A new Netflix movie “Worth” is airing ahead of the 20th anniversary of 9/11. I suspect that we will be inundated with many more reminders of that cursed day that changed the world forever for aviation, travel, security, and our daily life on this planet. The collective trauma that triggered other previous traumas brought out the best and the worst of human reactions. The people who rushed to the epicenter of the disaster to minister to the survivors were traumatized themselves from what they saw. Psychologists, art therapists, and trauma experts rushed in voluntarily to try and alleviate the latent effects of the disaster. And then came the lawyers with the offers of compensation. Monetary compensation by the government for loss of life and limb, as if a price could be placed on such things. And yet, this is exactly what happens every day when we take out life insurance, accident insurance, and yes, flight insurance – I could go on and on. There is indeed a formula. A gross and bitter formula that values the future earning power of the individual as a basis for compensation.
It all reminds me of the reparation payments by Germany to the survivors of the Holocaust. There was a formula. Papers to submit, affidavits to fill out and validate, medical committees to pass. There were those like my father who refused to apply, refused to take money from the perpetrators. But the Israeli government took money, the government held money in its treasury for survivors who refused to claim. I must admit that about 7 years ago I was given a survivor monthly allowance for life by the Israeli treasury, and I feel validated. The irony is that now the Romanian government is offering compensation to people who were there between 1940 and 1945.
I was born in Timisoara, a beautiful ancient city in Transylvania, which is now in Romania, on Dec. 7, 1941 – another pivotal day in world history. The attack on Pearl Harbor changed the Second World War and changed the world. This is a day of mourning for the world, and a day of celebrating life for me. A day in the world like many others, in which life is lost and life is born. But some days leave their mark on world events and on life beyond them. I always joke and say that I came into the world with a big bang, and perhaps that is why I constantly feel the need to help cure and change things in the world. Perhaps my work with trauma started when I was born into trauma. The current literature claims that we carry with us generational trauma that we need to heal together.

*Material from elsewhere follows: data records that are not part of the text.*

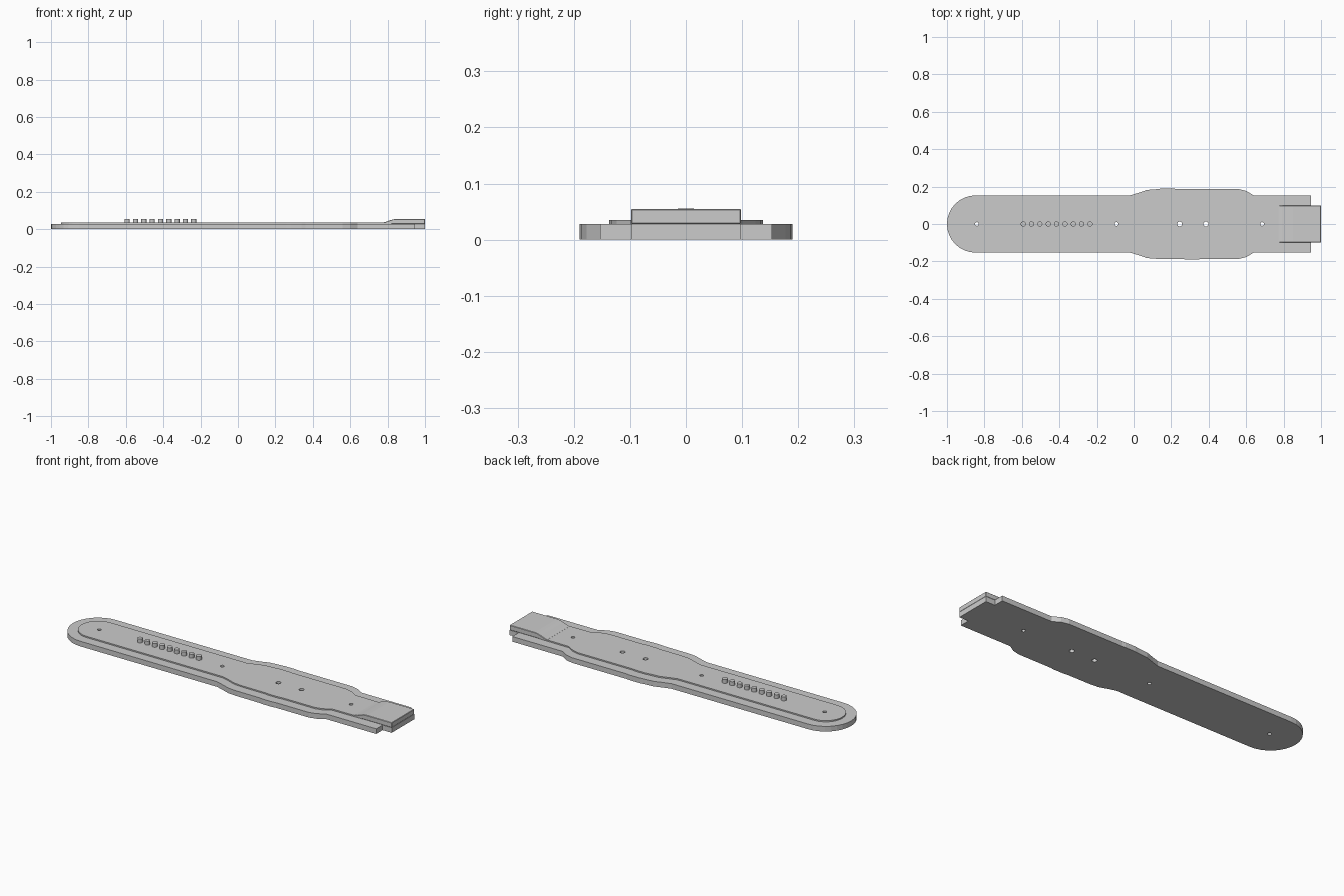
import bpy
import bmesh
from math import sin, cos, pi

cube = bpy.data.objects.get("Cube")
if cube:
    bpy.data.objects.remove(cube, do_unlink=True)

BASE_TOP, INLAY_TOP, TOP = 0.028, 0.035, 0.055
TONGUE_HALF = 0.098

grey = bpy.data.materials.new("plain grey")
grey.use_nodes = True
colour = (0.6, 0.6, 0.6, 1)
grey.diffuse_color = colour
grey.node_tree.nodes["Principled BSDF"].inputs["Base Color"].default_value = colour


def finish(name, bm):
    bmesh.ops.recalc_face_normals(bm, faces=bm.faces[:])
    mesh = bpy.data.meshes.new(name)
    bm.to_mesh(mesh)
    bm.free()
    mesh.materials.append(grey)
    obj = bpy.data.objects.new(name, mesh)
    bpy.context.collection.objects.link(obj)
    return obj


def prism(name, points, direction):
    """Extrude a closed 3D outline along a direction."""
    bm = bmesh.new()
    face = bm.faces.new([bm.verts.new(p) for p in points])
    side = bmesh.ops.extrude_face_region(bm, geom=[face])["geom"]
    bmesh.ops.translate(bm, vec=direction,
                        verts=[v for v in side if isinstance(v, bmesh.types.BMVert)])
    return finish(name, bm)


def cylinders(name, spots, z0, z1, sides=16):
    """A row of upright cylinders along the centre line."""
    bm = bmesh.new()
    for x, radius in spots:
        new = bmesh.ops.create_cone(bm, cap_ends=True, segments=sides, radius1=radius,
                                    radius2=radius, depth=z1 - z0)["verts"]
        bmesh.ops.translate(bm, verts=new, vec=(x, 0, (z0 + z1) / 2))
    return finish(name, bm)


def half_outline(inset, bump):
    """Long edge from the round end to the far end, with the flared middle."""
    w = 0.153 - inset
    arc = [(-0.847 - w * cos(a * pi / 16), w * sin(a * pi / 16)) for a in range(9)]
    flare = [(-0.02, 0), (0.02, 0.012), (0.07, 0.029), (0.12, 0.033),
             (bump, 0.034), (bump + 0.02, 0.037), (bump + 0.08, 0.037),
             (bump + 0.1, 0.034), (0.56, 0.034), (0.6, 0.024), (0.64, 0)]
    return arc + [(x, w + dy) for x, dy in flare]


def outline(inset, end, z):
    back = half_outline(inset, 0.13) + end
    front = [(x, -y) for x, y in half_outline(inset, 0.26) + end]
    return [(x, y, z) for x, y in back + front[:0:-1]]


# Base plate with the notched far end
notch = [(0.945, 0.153), (0.945, TONGUE_HALF), (1, TONGUE_HALF)]
base = prism("base_plate", outline(0, notch, 0), (0, 0, BASE_TOP))

# Raised inlay that follows the base outline
inlay = prism("raised_inlay", outline(0.053, [(0.82, 0.098)], BASE_TOP),
              (0, 0, INLAY_TOP - BASE_TOP))

# Tongue with a curved ramp
profile = [(0.77, INLAY_TOP), (0.79, 0.039), (0.81, 0.047), (0.83, 0.053),
           (0.85, TOP), (1, TOP), (1, BASE_TOP), (0.77, BASE_TOP)]
tongue = prism("tongue", [(x, -TONGUE_HALF, z) for x, z in profile],
               (0, 2 * TONGUE_HALF, 0))
bevel = tongue.modifiers.new("soft edge", "BEVEL")
bevel.width = 0.002
bevel.limit_method = "ANGLE"

# Row of pegs
cylinders("pegs", [(-0.593 + i * 0.0446, 0.014) for i in range(9)], BASE_TOP, 0.056)

# Through holes
drill = cylinders("hole_cutter", [(-0.84, 0.01), (-0.095, 0.01), (0.245, 0.013),
                                  (0.385, 0.013), (0.685, 0.01)], -0.05, 0.1)
drill.hide_render = True
drill.hide_viewport = True
drill.display_type = "WIRE"
for plate in (base, inlay):
    cut = plate.modifiers.new("holes", "BOOLEAN")
    cut.operation = "DIFFERENCE"
    cut.solver = "EXACT"
    cut.object = drill
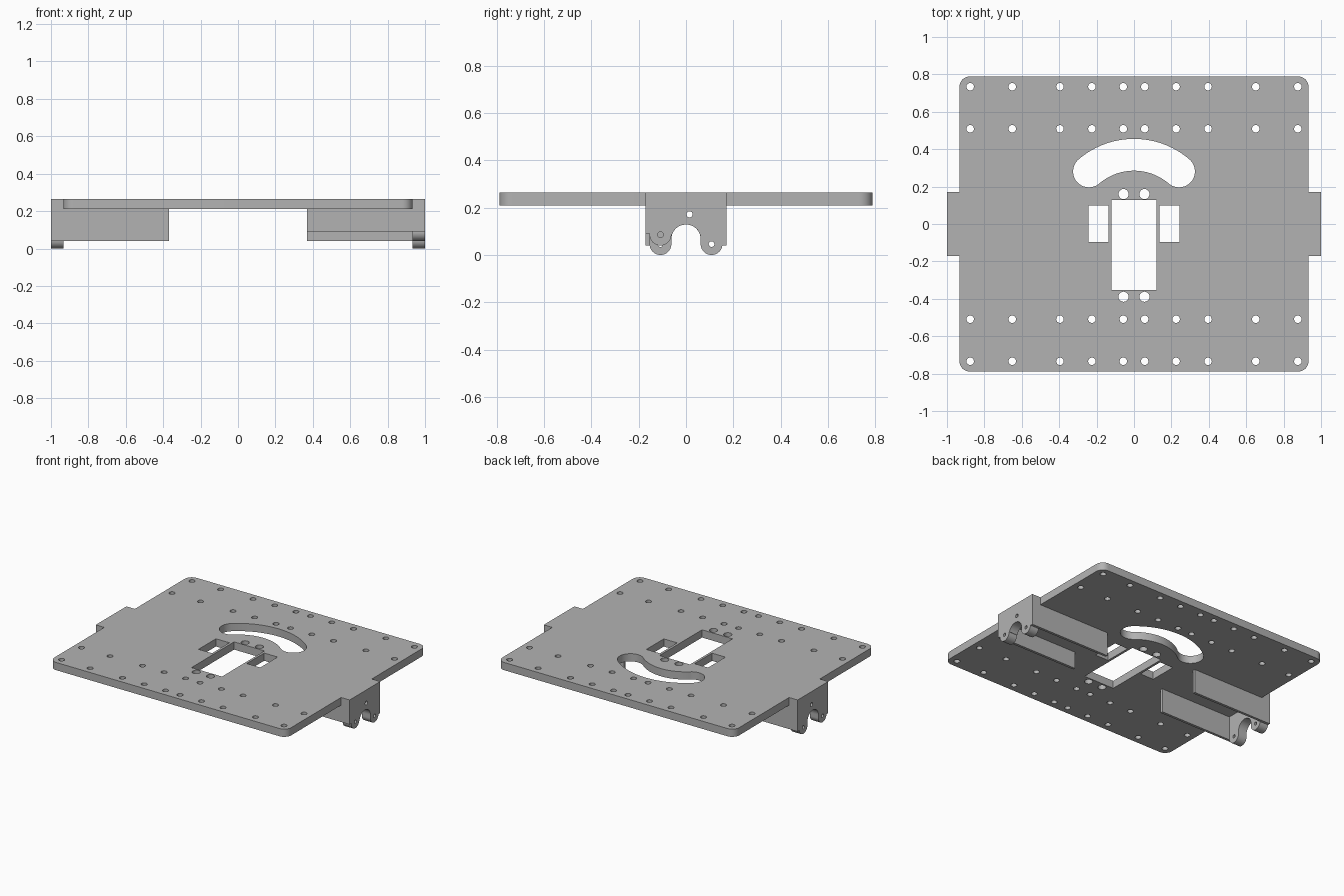
import bpy
import bmesh
from math import cos, sin, asin, degrees, radians
from mathutils import Matrix

old = bpy.data.objects.get("Cube")
if old:
    bpy.data.objects.remove(old)

GREY = (0.45, 0.45, 0.45, 1)
grey = bpy.data.materials.new("grey metal")
grey.diffuse_color = GREY
grey.use_nodes = True
grey.node_tree.nodes["Principled BSDF"].inputs["Base Color"].default_value = GREY

FLAT = Matrix.Identity(4)
# profile drawn in y and z, extruded along x
SIDEWAYS = Matrix(((0, 0, 1, 0), (1, 0, 0, 0), (0, 1, 0, 0), (0, 0, 0, 1)))
TOP, PLATE_BOTTOM = 0.265, 0.21
TAB, EDGE = 0.172, 0.933


def arc(cx, cy, r, start, end, n=24):
    steps = [radians(start + (end - start) * i / n) for i in range(n + 1)]
    return [(cx + r * cos(a), cy + r * sin(a)) for a in steps]


def circle(cx, cy, r, n=24):
    return arc(cx, cy, r, 0, 360, n)[:-1]


def rect(x0, x1, y0, y1):
    return [(x0, y0), (x1, y0), (x1, y1), (x0, y1)]


def extrude(name, loops, low, high, frame=FLAT):
    """Extrude an outline with holes between two heights."""
    curve = bpy.data.curves.new(name, "CURVE")
    curve.dimensions = "2D"
    curve.fill_mode = "BOTH"
    curve.extrude = (high - low) / 2
    for loop in loops:
        spline = curve.splines.new("POLY")
        spline.points.add(len(loop) - 1)
        for point, (x, y) in zip(spline.points, loop):
            point.co = (x, y, 0, 1)
        spline.use_cyclic_u = True
    temp = bpy.data.objects.new(name + " outline", curve)
    mesh = bpy.data.meshes.new_from_object(temp)
    bpy.data.objects.remove(temp)
    bpy.data.curves.remove(curve)
    mesh.transform(frame @ Matrix.Translation((0, 0, (low + high) / 2)))
    bm = bmesh.new()
    bm.from_mesh(mesh)
    bmesh.ops.remove_doubles(bm, verts=bm.verts, dist=0.00005)
    bmesh.ops.recalc_face_normals(bm, faces=bm.faces)
    for face in bm.faces:
        face.smooth = True
    bm.to_mesh(mesh)
    bm.free()
    mesh.set_sharp_from_angle(angle=radians(30))
    mesh.materials.clear()
    mesh.materials.append(grey)
    obj = bpy.data.objects.new(name, mesh)
    bpy.context.collection.objects.link(obj)
    return obj


# Plate outline with rounded corners and side tabs
half_y, corner = 0.789, 0.055
cx, cy = EDGE - corner, half_y - corner
outline = (
    [(EDGE, -TAB), (1, -TAB), (1, TAB), (EDGE, TAB)]
    + arc(cx, cy, corner, 0, 90, 10) + arc(-cx, cy, corner, 90, 180, 10)
    + [(-EDGE, TAB), (-1, TAB), (-1, -TAB), (-EDGE, -TAB)]
    + arc(-cx, -cy, corner, 180, 270, 10) + arc(cx, -cy, corner, 270, 360, 10)
)

# Rows of small mounting holes
holes = [circle(s * x, t * y, 0.02)
         for x in (0.057, 0.225, 0.396, 0.651, 0.876) for s in (-1, 1)
         for y in (0.509, 0.734) for t in (-1, 1)]
# Larger hole pairs by the central opening
holes += [circle(x, y, 0.027) for x in (-0.056, 0.056) for y in (0.16, -0.389)]
# Central opening and its two side windows
holes += [rect(-0.12, 0.12, -0.352, 0.127),
          rect(-0.243, -0.137, -0.097, 0.099), rect(0.137, 0.243, -0.097, 0.099)]
# Curved slot with round ends
mid, width, a0, a1 = 0.37, 0.085, 49.4, 130.6
holes.append(
    arc(0, 0, mid + width, a0, a1, 40)
    + arc(mid * cos(radians(a1)), mid * sin(radians(a1)), width, a1, a1 + 180)[1:-1]
    + arc(0, 0, mid - width, a1, a0, 40)
    + arc(mid * cos(radians(a0)), mid * sin(radians(a0)), width, a0 + 180, a0 + 360)[1:-1]
)
extrude("plate", [outline] + holes, PLATE_BOTTOM, TOP)


def end_bracket(name, low, high, front_lobe, front_step):
    """Arched end block with a round lobe on each side of the arch."""
    r, lobe_y, arch_r, arch_z, back_lobe, back_step = 0.046, 0.108, 0.062, 0.067, 0.046, 0.04
    back_a = degrees(asin((back_step - back_lobe) / r))
    front_a = degrees(asin((front_step - front_lobe) / r))
    arch_end = 180 - degrees(asin(max(0, front_lobe - arch_z) / arch_r))
    profile = (
        [(-TAB, TOP), (TAB, TOP), (TAB, back_step)]
        + arc(lobe_y, back_lobe, r, back_a, -180)
        + arc(0, arch_z, arch_r, 0, arch_end)
        + arc(-lobe_y, front_lobe, r, 0, -180 - front_a)
        + [(-TAB, front_step)]
    )
    bolts = [circle(lobe_y, back_lobe, 0.012), circle(-lobe_y, front_lobe, 0.012),
             circle(0.015, 0.172, 0.013)]
    extrude(name, [profile] + bolts, low, high, SIDEWAYS)


# The front lobe and front rail of the +x side sit higher
end_bracket("left_end_bracket", EDGE, 1, 0.086, 0.09)
end_bracket("right_end_bracket", -1, -EDGE, 0.046, 0.04)

# Thin rails below the plate
for side, s in (("left", 1), ("right", -1)):
    for place, t in (("front", -1), ("back", 1)):
        bottom = 0.09 if (s, t) == (1, -1) else 0.04
        x0, x1 = sorted((s * 0.368, s * EDGE))
        y0, y1 = sorted((t * 0.154, t * TAB))
        extrude(f"{side}_{place}_rail", [rect(x0, x1, y0, y1)], bottom, PLATE_BOTTOM)
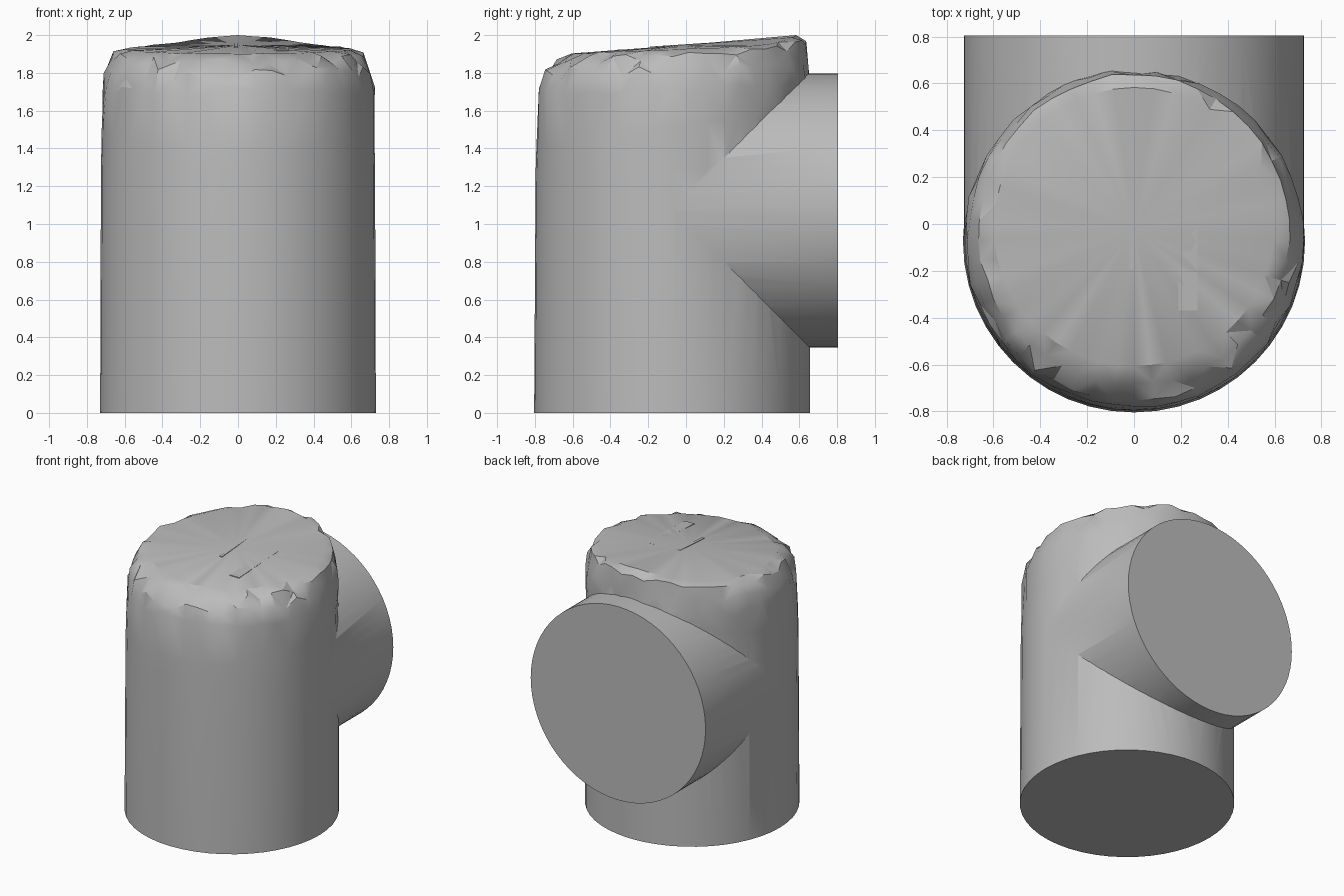
import bpy, bmesh, math, random
from mathutils import Vector

random.seed(4)
cube = bpy.data.objects.get("Cube")
if cube:
    bpy.data.objects.remove(cube)

grey = bpy.data.materials.new("plain grey")
grey.use_nodes = True
COLOR = (0.5, 0.5, 0.5, 1)
grey.diffuse_color = COLOR
grey.node_tree.nodes["Principled BSDF"].inputs["Base Color"].default_value = COLOR

SIDES = 48
AXIS_Y = -0.072


def make_object(name, bm):
    bmesh.ops.recalc_face_normals(bm, faces=bm.faces)
    mesh = bpy.data.meshes.new(name)
    bm.to_mesh(mesh)
    bm.free()
    mesh.materials.append(grey)
    obj = bpy.data.objects.new(name, mesh)
    bpy.context.collection.objects.link(obj)
    return obj


# Upright body: rings blended from a front profile to a back profile, rough at the rim
# Each row: front radius, front z, back radius, back z, roughness
ROWS = [
    (0.732, 0.0, 0.728, 0.0, 0),
    (0.724, 1.28, 0.727, 1.30, 0),
    (0.720, 1.40, 0.724, 1.62, 0.1),
    (0.712, 1.70, 0.732, 1.72, 0.7),
    (0.685, 1.79, 0.722, 1.83, 1),
    (0.615, 1.86, 0.712, 1.92, 0.6),
    (0.535, 1.90, 0.655, 1.95, 0.1),
]
bm = bmesh.new()
rings = []
for fr, fz, br, bz, rough in ROWS:
    ring = []
    for i in range(SIDES):
        a = 2 * math.pi * i / SIDES
        back = (1 + math.sin(a)) / 2
        r = fr + (br - fr) * back + rough * random.uniform(-0.014, 0.008)
        z = fz + (bz - fz) * back + rough * random.uniform(-0.035, 0.035)
        if fz > 1.85:
            z += 0.05 * max(0, math.sin(a)) ** 8
        ring.append(bm.verts.new((r * math.cos(a), AXIS_Y + r * math.sin(a), min(z, 2.0))))
    rings.append(ring)
for k, (low, high) in enumerate(zip(rings, rings[1:])):
    for i in range(SIDES):
        j = (i + 1) % SIDES
        if k < 1:
            bm.faces.new((low[i], low[j], high[j], high[i]))
        elif i % 2:
            bm.faces.new((low[i], low[j], high[j]))
            bm.faces.new((low[i], high[j], high[i]))
        else:
            bm.faces.new((low[i], low[j], high[i]))
            bm.faces.new((low[j], high[j], high[i]))
bm.faces.new(rings[0])
crown = bm.verts.new((0, -0.02, 1.947))
for i in range(SIDES):
    bm.faces.new((rings[-1][i], rings[-1][(i + 1) % SIDES], crown))
body = make_object("tee_body", bm)

# Side branch reaching out of the back
bm = bmesh.new()
bmesh.ops.create_cone(bm, cap_ends=True, segments=64, radius1=0.726, radius2=0.726, depth=1)
for v in bm.verts:
    x, y, z = v.co
    v.co = (x, 0.805 if z > 0 else AXIS_Y + 0.01, 1.072 + y)
branch = make_object("branch_cutter", bm)
branch.hide_render = True

# Merge the branch into the body
union = body.modifiers.new("branch_union", "BOOLEAN")
union.operation = "UNION"
union.solver = "EXACT"
union.object = branch
bpy.context.view_layer.objects.active = body
body.select_set(True)
bpy.ops.object.modifier_apply(modifier=union.name)
bpy.data.objects.remove(branch)
bpy.ops.object.shade_smooth_by_angle(angle=math.radians(28))

# Shallow raised strips on the top, fading into the surface toward the back
bpy.context.view_layer.update()
for name, x0, x1, y0, y1 in (("top_strip", 0.19, 0.27, -0.37, 0.1),
                             ("top_mark", -0.02, 0.0, -0.19, 0.1)):
    bm = bmesh.new()
    corners = []
    for x, y, lift in ((x0, y0, 0.005), (x1, y0, 0.005), (x1, y1, 0.001), (x0, y1, 0.001)):
        hit = body.ray_cast(Vector((x, y, 3)), Vector((0, 0, -1)))[1]
        corners.append(bm.verts.new((x, y, hit.z + lift)))
    top = bm.faces.new(corners)
    extruded = bmesh.ops.extrude_face_region(bm, geom=[top], use_keep_orig=True)
    for v in extruded["geom"]:
        if isinstance(v, bmesh.types.BMVert):
            v.co.z -= 0.009
    make_object(name, bm)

When I was married in 1966 on 9/11, I had no idea that the day of celebration and joy, the beginning of a new family which has celebrated that event for the past 54 years, would become a day of mourning in the world 34 years later. We were invited by our close friends Bill and Anita Epstein to go to the movies in Haifa, Israel, and then to dinner to celebrate our 34th wedding anniversary. When we came out of the theater we heard some people talking about a disaster in New York, where one of the Epsteins’ daughters lives. So naturally they were worried and called her up, only to find out what happened. She was OK, but we did not have any stomach for celebrating in a restaurant any more. We came back home and spent the night stunned, looking at the reports on TV.
The world is no longer the same. Guards and electronic detecting devices have become the standard everywhere. Violence is rampant and terrorist groups, wars, and refugee crises are the order of the day. If you ask me today what is a life worth, I can only hope that it is worth the legacy of deeds we leave behind. Monetary compensation may aid us to achieve some of our goals, but it should never be a goal on its own. Money cannot replace life, and neither can it bring back those we lost. We will celebrate again. This time our 55th wedding anniversary on 9/11, and my 80th birthday on 12/7. We are here and we will continue to celebrate and show the resilience we share with all others who are touched by adversity and are only becoming more compassionate and more willing to share and help others to heal and grow. Anniversaries and birthdays are among the milestones we erect in the road of life. It is up to us to make sure we reach every milestone with joy and pride, and work diligently towards the next one.